I’ve written a lot about the topic of identity, and it’s even the topic of my first book, Mirror. If I had to guess at the main reason I’m here, I’d say it was to excavate our history in order to uncover the truth about our identities. Jesus’ teachings walked a fine line between selflessness and identity in Him. To gain our lives, we must lose them. To lose our life is to gain it. His disciples reeled at this seemingly contradictory philosophy, and I would argue we have only a few examples of a life which exemplifies this principle.
I believe our identities are a sort of lost key to the locked door of community’s progress. I believe God made us each for a specific purpose, and that purpose is written in our identities. But speaking broadly—as the Community of Christendom, do we know who we are?
Sure we do—we’re the bride of Christ, children of God, brothers and sisters of Jesus, beloved, cherished, treasured. Hang on a second—when someone asks me what do you do, I don’t reply with I’m a full-service design agency, specialising in user experiences on a digital platform because to say that would be to describe my company, not myself. I think that what we call ‘identity’ nowadays largely is a description of our company—our community. It’s what we do and who we are as a whole— rather than as individuals. When I’m asked that question I reply I design experiences, and when I’m asked who are you? I reply I’m Chris because I have a name, a purpose, a father and a community around me, wherein my functions and purpose are exercised. My point is that I am not my community— I am an individual who makes up a key part of my community, but there are two identities here, not one.
by Chris Lorensson on 10 October 2011 with
I want to talk a little bit about prioritisation. Not really in a heavy sense, but just practical little things that I’ve learned the hard way.

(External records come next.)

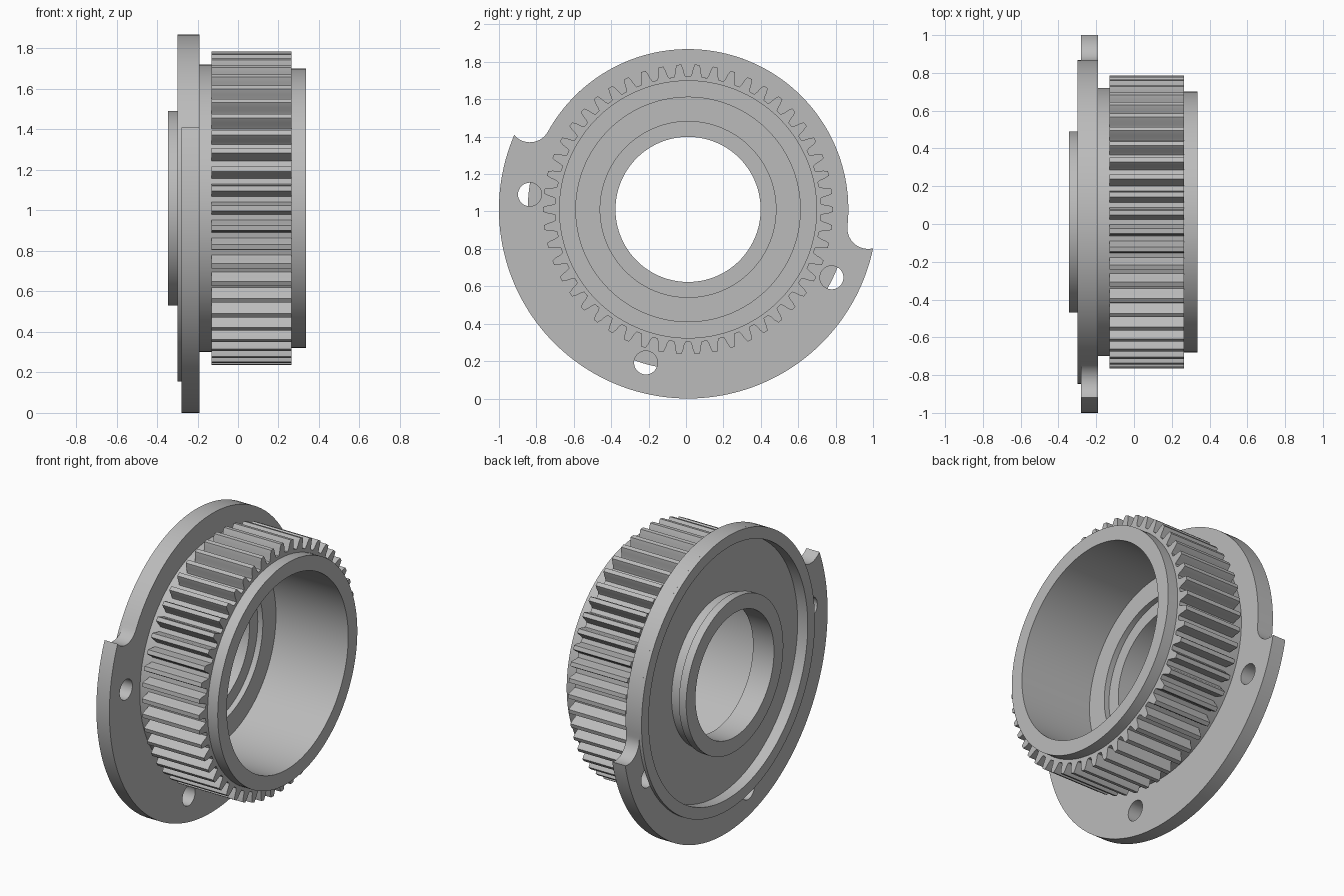
import bpy, bmesh
from math import cos, sin, pi, radians, acos
from mathutils import Matrix, Vector

cube = bpy.data.objects.get("Cube")
if cube:
    bpy.data.objects.remove(cube, do_unlink=True)

CENTRE = 0.011            # axis runs along x through y = CENTRE, z = 1 + CENTRE
PLACE = Matrix.Translation((0, CENTRE, 1 + CENTRE))

steel = bpy.data.materials.new("grey steel")
steel.use_nodes = True
steel.diffuse_color = (0.5, 0.5, 0.5, 1)
steel.node_tree.nodes["Principled BSDF"].inputs["Base Color"].default_value = (0.5, 0.5, 0.5, 1)


def finish(name, bm, matrix):
    """Clean the mesh, place it on the axis and shade it."""
    bmesh.ops.remove_doubles(bm, verts=bm.verts, dist=1e-5)
    bmesh.ops.recalc_face_normals(bm, faces=bm.faces)
    bm.transform(matrix)
    mesh = bpy.data.meshes.new(name)
    bm.to_mesh(mesh)
    bm.free()
    mesh.materials.append(steel)
    obj = bpy.data.objects.new(name, mesh)
    bpy.context.collection.objects.link(obj)
    bpy.ops.object.select_all(action='DESELECT')
    obj.select_set(True)
    bpy.context.view_layer.objects.active = obj
    bpy.ops.object.shade_smooth_by_angle(angle=radians(25))
    return obj


def lathe(name, profile, steps=144):
    """Revolve a closed (x, radius) profile about the x axis."""
    bm = bmesh.new()
    verts = [bm.verts.new((x, r, 0)) for x, r in profile]
    edges = [bm.edges.new((a, b)) for a, b in zip(verts, verts[1:] + verts[:1])]
    bmesh.ops.spin(bm, geom=verts + edges, cent=(0, 0, 0), axis=(1, 0, 0),
                   angle=2 * pi, steps=steps, use_merge=True)
    return finish(name, bm, PLACE)


def plate(name, outlines, x0, x1):
    """Extrude outlines drawn in the y-z plane; inner outlines become holes."""
    curve = bpy.data.curves.new(name + " outline", 'CURVE')
    curve.dimensions = '2D'
    curve.fill_mode = 'BOTH'
    curve.extrude = (x1 - x0) / 2
    for points in outlines:
        spline = curve.splines.new('POLY')
        spline.points.add(len(points) - 1)
        for p, (a, b) in zip(spline.points, points):
            p.co = (a, b, 0, 1)
        spline.use_cyclic_u = True
    helper = bpy.data.objects.new(name + " outline", curve)
    bpy.context.collection.objects.link(helper)
    bpy.context.view_layer.update()
    mesh = helper.evaluated_get(bpy.context.evaluated_depsgraph_get()).to_mesh()
    bm = bmesh.new()
    bm.from_mesh(mesh)
    bpy.data.objects.remove(helper, do_unlink=True)
    turn = Matrix(((0, 0, 1, (x0 + x1) / 2), (1, 0, 0, 0), (0, 1, 0, 0), (0, 0, 0, 1)))
    return finish(name, bm, PLACE @ turn)


def polar(r, a):
    return Vector((r * cos(a), r * sin(a)))


def arc(r, a0, a1, n, centre=Vector((0, 0))):
    return [centre + polar(r, a0 + (a1 - a0) * i / n) for i in range(n + 1)]


def circle(r, n, centre=Vector((0, 0))):
    return arc(r, 0, 2 * pi, n, centre)[:-1]


# Hollow hub: sleeve, collar, recessed web and rear boss in one turned piece
lathe("hub", [
    (0.335, 0.60), (0.335, 0.69), (-0.13, 0.69), (-0.13, 0.71), (-0.19, 0.71),
    (-0.19, 0.786), (-0.23, 0.786), (-0.23, 0.46), (-0.295, 0.46), (-0.295, 0.48),
    (-0.345, 0.48), (-0.345, 0.388), (-0.20, 0.388), (-0.20, 0.47),
    (-0.165, 0.47), (-0.165, 0.60)])

# Raised lip around the rear recess
INNER, SMALL, BIG = 0.786, 0.857, 1.011
lathe("rear_lip", [(-0.30, INNER), (-0.30, SMALL), (-0.28, SMALL), (-0.28, INNER)])

# Flange: wide lower sector, narrow upper sector, a round notch at each change
NOTCH = 0.11
reach = SMALL + NOTCH
spread = acos((BIG ** 2 + reach ** 2 - NOTCH ** 2) / (2 * BIG * reach))
left, right = radians(151), radians(354)


def notch(angle, side):
    """Arc from the tip on the wide rim to the tangent point on the narrow rim."""
    centre = polar(reach, angle)
    tip = polar(BIG, angle + side * spread) - centre
    inward = -centre
    start = Vector((1, 0)).angle_signed(tip) * -1
    sweep = -tip.angle_signed(inward)
    return arc(NOTCH, start, start + sweep, 14, centre)


rim = arc(BIG, left + spread, right - spread, 96)
rim += notch(right, -1)[1:]
rim += arc(SMALL, right, left + 2 * pi, 80)[1:]
rim += notch(left, 1)[::-1][1:-1]
bolt_holes = [circle(0.063, 32, polar(0.85, radians(174.6 + 80 * i))) for i in range(3)]
plate("flange", [rim, circle(INNER, 144)] + bolt_holes, -0.28, -0.19)

# Toothed ring
TEETH = 50
pitch = 2 * pi / TEETH
flank = [(0.71, -0.35), (0.728, -0.27), (0.752, -0.22), (0.775, -0.13)]
tooth = flank + [(r, -a) for r, a in reversed(flank)]
teeth = [polar(r, pi + pitch * (i + a)) for i in range(TEETH) for r, a in tooth]
plate("gear_teeth", [teeth, circle(0.685, 144)], -0.13, 0.265)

For the past 6 years I’ve carried a memory of a span of time in my life when I felt closest to God. The more I recall this memory, the more romanticised it becomes in my mind. Now, the reality of it is so far from me that I’m not sure it happened at all. But I’m not quite ready to let it go, yet, and this post is all in the dim light of that distant memory, which I will refer to hereon out as the good ‘ol days.
The Good ‘Ol Days were simple—God had broken through my desire for significance by simply replacing that hole inside me with Himself. The Good ‘Ol Days lasted, for me, about 3 or 4 years. I spent a lot of time walking and talking with God. I was constantly starved for the Bible. In everything I did, I thought of Him.